As a writing teacher, I struggle with my students' struggles with revision. Too often, many of them think that revision is a matter of fixing the commas (which are of course the most important aspect of writing, followed closely by the semicolon). Every year, I point out the parts of the word, leading some brave soul to note that revision means "to see again," and, eventually, a few of them get it. Today, I had my own experience with revision.

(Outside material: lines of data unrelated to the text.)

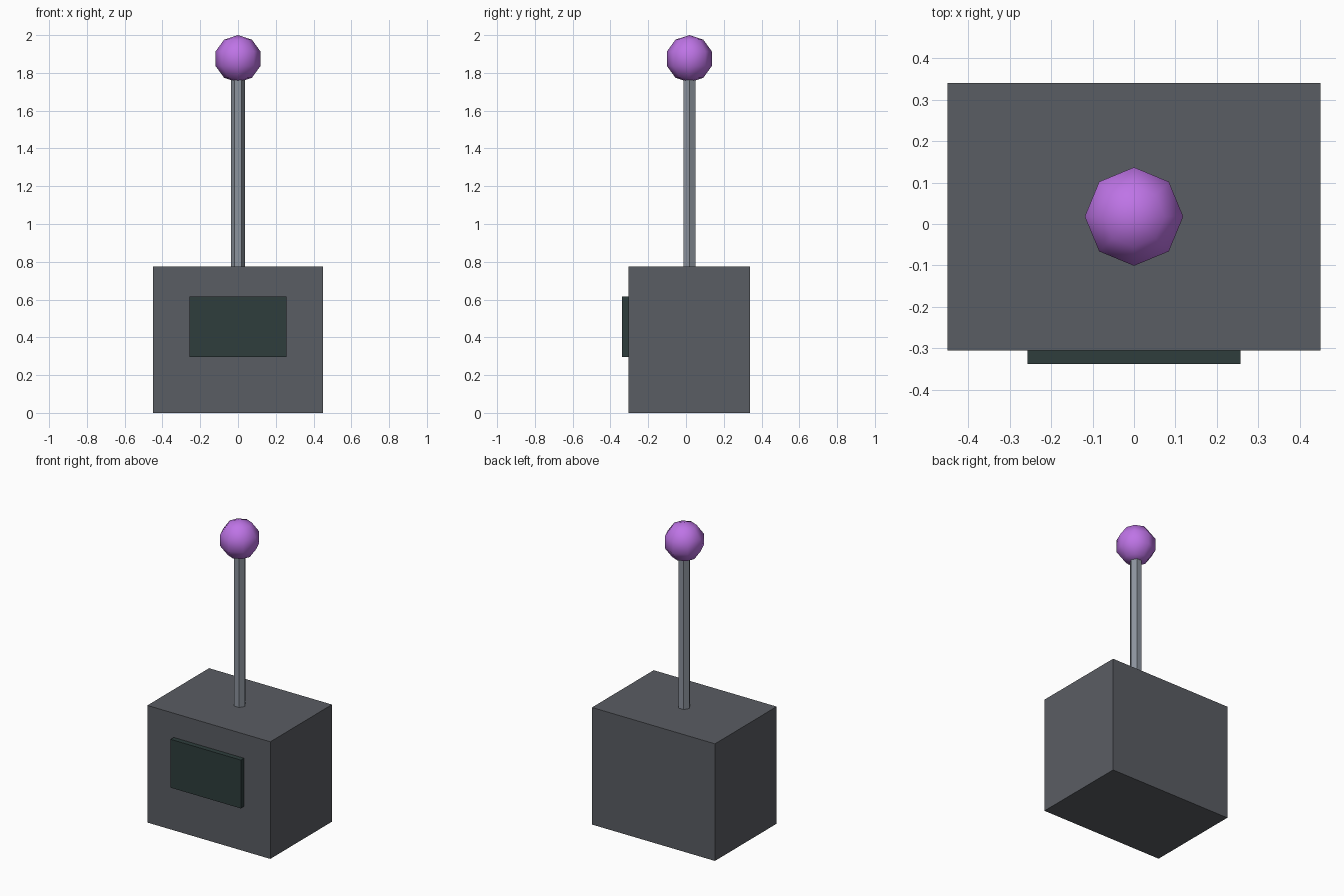
import bpy
from math import radians

cube = bpy.data.objects.get("Cube")
if cube:
    bpy.data.objects.remove(cube, do_unlink=True)


def linear(c):
    c /= 255
    return c / 12.92 if c <= 0.04045 else ((c + 0.055) / 1.055) ** 2.4


def material(name, *rgb):
    colour = (*map(linear, rgb), 1)
    mat = bpy.data.materials.new(name)
    mat.use_nodes = True
    mat.diffuse_color = colour
    mat.node_tree.nodes["Principled BSDF"].inputs["Base Color"].default_value = colour
    return mat


def finish(name, mat):
    obj = bpy.context.object
    obj.name = obj.data.name = name
    obj.data.materials.append(mat)
    return obj


def box(name, low, high, mat):
    centre = [(a + b) / 2 for a, b in zip(low, high)]
    bpy.ops.mesh.primitive_cube_add(size=1, location=centre)
    obj = finish(name, mat)
    obj.scale = [b - a for a, b in zip(low, high)]
    bpy.ops.object.transform_apply(location=False, rotation=False, scale=True)
    return obj


dark_grey = material("dark grey", 90, 93, 99)
dark_green = material("dark green", 46, 61, 60)
steel = material("steel grey", 140, 147, 157)
purple = material("purple", 190, 116, 230)

BODY_TOP, BODY_FRONT, AXIS_Y = 0.775, -0.305, 0.018

# Housing and the raised front panel
box("housing", (-0.45, BODY_FRONT, 0), (0.45, 0.34, BODY_TOP), dark_grey)
box("front_panel", (-0.257, -0.338, 0.295), (0.257, BODY_FRONT, 0.615), dark_green)

# Six-sided rod with corners towards the left and right
rod_top = 1.8
bpy.ops.mesh.primitive_cylinder_add(
    vertices=6, radius=0.037, depth=rod_top - BODY_TOP,
    location=(0, AXIS_Y, (rod_top + BODY_TOP) / 2), rotation=(0, 0, radians(90)))
finish("rod", steel)

# Smooth low-poly knob
knob_radius = 0.125
bpy.ops.mesh.primitive_uv_sphere_add(
    segments=8, ring_count=5, radius=knob_radius, location=(0, AXIS_Y, 2 - knob_radius))
finish("knob", purple)
bpy.ops.object.shade_smooth()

A confession: I tend to be disorganized with objects (with the fortunate exception of student papers, which I have managed never to lose). Walking from someone else's office to mine, whatever was in my hand can vanish, even if I don't stop anywhere. Whenever we host a social gathering, the last minute scooping-up-of-stuff leads to something semi-important vanishing, at least for a while. Yesterday, sorting through boxes of scooped-up things from the last pre-sabbatical gathering, I found the good binoculars, the ones I wanted but didn't have for all the hiking I did on sabbatical. They had, of course, been in the plant window overlooking the bird feeders all last summer, but instead of going into the box of field guides that went with me to Toledo, they were buried in the guest-room closet with miscellaneous things from that corner of the living room. Sigh.
Not having had decent optics for a while, I of course had to try them out, and the feeders were busy at that moment with a titmouse, a chickadee, a female cardinal, and something I couldn't quite identify, an LBB with a lot of red. My first tentative ID was house finch, but the binoculars revealed such intricate markings that I thought the bird had to be something less common, perhaps something I'd never seen before.
This little bird had a red head and a light but noticeable white line leading back from the eye and a half-ruff around its throat. The belly bore streaks of rich brown and white, and the wings were distinctly barred in the same colors. They revealed a red patch at the base of the tail as the bird fluttered around the safflower seed feeder. He (no female songbirds around here carry that much red) was so gorgeous that I had to stand and watch until he flew away.
A check of my trusty Peterson field revealed that my first thought was correct: this little guy was a house finch, one of the Western migrants now common all over the East. It had been so long since I had really looked at one, though, that I had forgotten how beautiful this common bird is. Note to self: take more time for revision.